Crunchy steps under spiked boots on mud and ice. Slow drops on branch tips unable to decide if they were liquid or solid. Rain and 37 degrees making wet clothes from the rain and from the sweat. Raw wind as welcome relief from my body overheating, yet the air was fresh. The forest’s exhale was a gift. Despite the unpleasant conditions, the externals, the air brought me to the moment. The perfect moment when my sweaty body was refreshed. The misty raw air, hitting my face was wet and wild and alive, and I was free from that which was unpleasant.
May this year bring you the freedom to be wet and wild and alive and not be pulled out of that beautiful moment by externals.

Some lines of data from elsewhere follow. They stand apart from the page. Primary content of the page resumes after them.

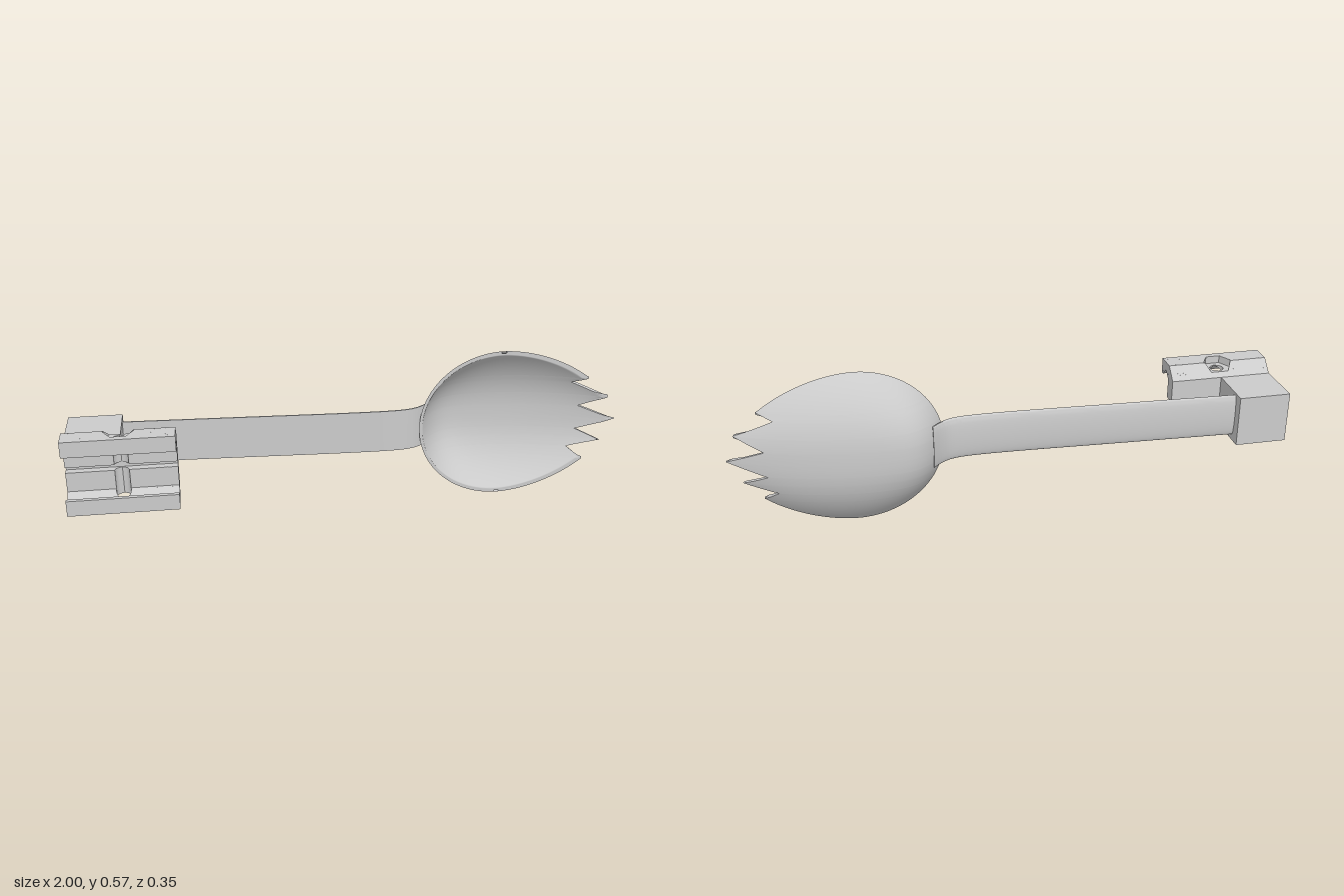
import * as THREE from 'three';
import { mergeGeometries, toCreasedNormals } from 'three/addons/utils/BufferGeometryUtils.js';

const mat = new THREE.MeshStandardMaterial({ color: 0xcccccc, side: THREE.DoubleSide });
const MID = 0.279;   // mid height of the clamp
const YC = 0.286;    // mid height of handle and bowl
const HALF = 0.284;  // half width of the bowl
const RIM = -0.055;  // depth of the bowl's rim

function part(name, geometry) {
  const m = new THREE.Mesh(geometry, mat);
  m.name = name;
  return m;
}

// Surface through rows of points
function grid(rows, flip = false) {
  const n = rows[0].length, index = [];
  for (let i = 0; i < rows.length - 1; i++) {
    for (let j = 0; j < n - 1; j++) {
      const a = i * n + j, b = a + 1, c = a + n, d = c + 1;
      if (flip) index.push(a, d, b, a, c, d);
      else index.push(a, b, d, a, d, c);
    }
  }
  const g = new THREE.BufferGeometry().setFromPoints(rows.flat());
  g.setIndex(index);
  g.computeVertexNormals();
  return g;
}

// ---- Rail clamp: bands along z, each split left and right of the bolt axis
const BOLT_X = -0.81, BOLT_Z = 0.105, FLOOR = 0.389;
const jawTop = z => Math.min(0.417, 0.373 + (z - 0.053) * 0.936);
function jawUnder(z) {
  if (z < 0.075) return MID;
  if (z < 0.102) return 0.289;
  return 0.36 + Math.max(0, z < 0.132 ? (z - 0.102) * 0.933 : (0.16 - z));
}
const round = r => z => Math.sqrt(Math.max(0, r * r - (z - BOLT_Z) ** 2));
const hex = z => Math.abs(z - BOLT_Z) < 0.046 ? 0.053 - Math.abs(z - BOLT_Z) / Math.sqrt(3) : 0;

function band(z0, z1, xEdge, side, cut, low, high, up) {
  const a = z0 + 1e-5, b = z1 - 1e-5, N = 8;
  const pts = [new THREE.Vector2(xEdge, -up * a), new THREE.Vector2(xEdge, -up * b)];
  for (let i = 0; i <= N; i++) {
    const z = b + (a - b) * i / N;
    pts.push(new THREE.Vector2(BOLT_X + side * cut(z), -up * z));
  }
  const g = new THREE.ExtrudeGeometry(new THREE.Shape(pts), { depth: 1, bevelEnabled: false });
  const p = g.attributes.position;
  for (let i = 0; i < p.count; i++) {
    const z = -up * p.getY(i);
    const y = THREE.MathUtils.lerp(low(z), high(z), p.getZ(i));
    p.setXYZ(i, p.getX(i), MID + up * (y - MID), z);
  }
  g.computeVertexNormals();
  return g;
}

function clampGeometry() {
  const breaks = [0.053, 0.059, 0.07, 0.075, 0.1, 0.102, 0.105, 0.132, 0.151, 0.16, 0.175];
  const floor = z => Math.min(FLOOR, jawTop(z));
  const list = [];
  for (const up of [1, -1]) {
    const pocket = up > 0 ? hex : round(0.046); // nut pocket above, screw head below
    for (const [side, edge] of [[-1, -1], [1, -0.62]]) {
      for (let i = 0; i < breaks.length - 1; i++) {
        const [z0, z1] = [breaks[i], breaks[i + 1]];
        list.push(band(z0, z1, edge, side, round(0.025), jawUnder, floor, up));
        if (z0 >= 0.07) list.push(band(z0, z1, edge, side, pocket, floor, jawTop, up));
      }
    }
  }
  return mergeGeometries(list);
}

// ---- Handle: flat front, rounded back, tail lapping onto the bowl
function handleGeometry() {
  const path = new THREE.CatmullRomCurve3([
    [-0.83, -0.085], [-0.4, -0.066], [0, -0.048], [0.14, -0.046], [0.2, -0.05],
    [0.24, -0.061], [0.27, -0.08], [0.3, -0.108],
  ].map(([x, z]) => new THREE.Vector3(x, 0, z)));
  const hw = 0.079, section = [[-hw, 0]];
  for (let i = 0; i <= 16; i++) {
    const s = -Math.cos(Math.PI * i / 16);
    section.push([hw * s, -0.005 - 0.011 * Math.sqrt(Math.max(0, 1 - s * s))]);
  }
  section.push([hw, 0], [-hw, 0]);
  const centre = path.getPoints(70);
  const rows = centre.map(c => section.map(([y, z]) => new THREE.Vector3(c.x, YC + y, c.z + z)));
  const e = centre[centre.length - 1];
  rows.push(section.map(() => new THREE.Vector3(e.x, YC, e.z - 0.007)));
  return toCreasedNormals(grid(rows, true), 0.7);
}

// ---- Bowl: height field over an egg outline with a toothed end
const TEETH = [ // y, x from the lowest tip to the highest
  [0.12, 0.886], [0.158, 0.835], [0.193, 0.952], [0.228, 0.865], [0.278, 1],
  [0.324, 0.87], [0.372, 0.967], [0.43, 0.832], [0.453, 0.886],
];
const leftEdge = w => 0.56 - 0.305 * Math.sqrt(Math.max(0, 1 - w * w));
function rightEdge(y, w) {
  for (let i = 0; i < TEETH.length - 1; i++) {
    const [y0, x0] = TEETH[i], [y1, x1] = TEETH[i + 1];
    if (y >= y0 && y <= y1) return x0 + (x1 - x0) * (y - y0) / (y1 - y0);
  }
  return 0.56 + 0.44 * Math.pow(Math.max(0, 1 - Math.pow(w, 1 / 0.62)), 1 / 1.8);
}
function bowlZ(x, w) {
  const u = x < 0.56 ? (0.56 - x) / 0.305 : (x - 0.56) / 0.44;
  const half = x < 0.56 ? Math.sqrt(Math.max(0, 1 - u * u)) : Math.pow(Math.max(0, 1 - u ** 1.8), 0.62);
  const depth = x < 0.46 ? 1 - ((0.46 - x) / 0.205) ** 3 : 1 - ((x - 0.46) / 0.54) ** 2;
  const v = Math.min(1, w / Math.max(half, 1e-4));
  return RIM - 0.119 * Math.max(0, depth) * (1 - v ** 2.4);
}

function bowlGeometry() {
  const ys = TEETH.map(t => t[0]);
  for (let i = 0; i <= 80; i++) ys.push(YC - HALF * 0.9995 * Math.cos(Math.PI * i / 80));
  ys.sort((a, b) => a - b);
  const rowYs = ys.filter((y, i) => i === 0 || y - ys[i - 1] > 1e-5);
  const N = 60;
  const outer = rowYs.map(y => {
    const w = Math.abs(y - YC) / HALF, x0 = leftEdge(w), x1 = rightEdge(y, w);
    return Array.from({ length: N + 1 }, (_, j) => {
      const x = x0 + (x1 - x0) * (1 - Math.cos(Math.PI * j / N)) / 2;
      return new THREE.Vector3(x, y, bowlZ(x, w));
    });
  });
  // Inner skin: offset along the normals, trimmed level with the rim
  const shell = grid(outer, true), n = shell.attributes.normal;
  const inner = outer.map((row, i) => row.map((p, j) => {
    const q = new THREE.Vector3().fromBufferAttribute(n, i * (N + 1) + j);
    q.multiplyScalar(-0.011).add(p);
    q.z = Math.min(q.z, RIM);
    return q;
  }));
  const wall = j => toCreasedNormals(grid(outer.map((r, i) => [r[j], inner[i][j]]), j === 0), 0.5);
  return mergeGeometries([shell.toNonIndexed(), grid(inner).toNonIndexed(), wall(0), wall(N)]);
}

export function createModel() {
  const group = new THREE.Group();
  group.name = 'clampOnSpork';
  group.add(part('railClamp', clampGeometry()));
  const block = part('mountBlock', new THREE.BoxGeometry(0.19, 0.188, 0.189));
  block.position.set(-0.905, MID, -0.0405);
  group.add(block);
  group.add(part('handle', handleGeometry()));
  group.add(part('toothedBowl', bowlGeometry()));
  return group;
}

My breath labored. Yesterdays footprints taken by the wind. Sun heightening snows colors as crystals of blue, and purple, and an occasional red.
It was just an ordinary day but it wasn’t because I was not in the office. Instead, I was hiking, as I wish I could always be. There before me was the most wonderful moment, quiet except for my breath and the wind clanking frozen tree branches like windchimes. In that moment I closed my eyes and became one with the land, happily, no presents, no pressure to get it right or be right, the best holiday ever.
When the warm winds blow melting ice and snow, removing winter for just a day, all that remains is the reflection of deep blue sky and leaves brown limp and soggy.
Even though it is painful beyond belief, the clarity you receive from a tough conversation is worth it because you have the opportunity to heal and move on.
“The lotus is the seat of great sages and saints, buddhas and bodhisatvas, all those who have refined their consciousness to a state where they can root themselves in life’s muddy soil and use its fertility as compost to blossom the soul.”- Sally Kempton
In this light the divine calls to me in textured bark vibrant brown and gold, blue sky and crunchy steps, filling my heart with joy and gratitude then having only one desire- the wish that I had man parts when nature called.
Pine scented, ice pelting air devoid of any warmth yet quiet and centering. Branches heavy with soft snow yet alive, warm with insulation.
When we look to nature to bring about our own understanding of self and how we fit into the whole, a new world emerges showing us extremes that coexist. It is in these extremes that we realize that we are able to exist and thrive, comfort and strengthen each other as one.
Maybe we could try embracing diversity? It seems to work pretty well in nature.
First winter hike. Cold. Numb. Windy. Runny nose. Happy.
They stand like whiskers, unruly and thick, without uniformity. Their green foliage, then vibrant now past, lay as brown and tan, light and dry soon be next year’s soil. Not a hint of the past, of what it was in color but instead a different form and a different role.
Looking at the bigger picture, we can see the seasons as a chance to step back and be small, and allow the wonder of nature carry us into another opportunity; maybe one we did not expect or one that allows our past, our knowledge, our vibrant life that once was, to be transformed into something new and useful to the whole.
Bed of frozen leaves insulating the trail, making cautious footing. Sunlight warm enough to awaken warrior insects whose tribes still slumber.
Forest bed warm and wet, moss still inviting.
Summit snow and wind blowing dagger ice chunks from trees.
Peanut butter and jelly sandwich on cold rocks in the warm sun.
The tween season can be challenging, but like everything else in life you have a good chance of succeeding if you prepare yourself, think about layers, and appreciate what you have.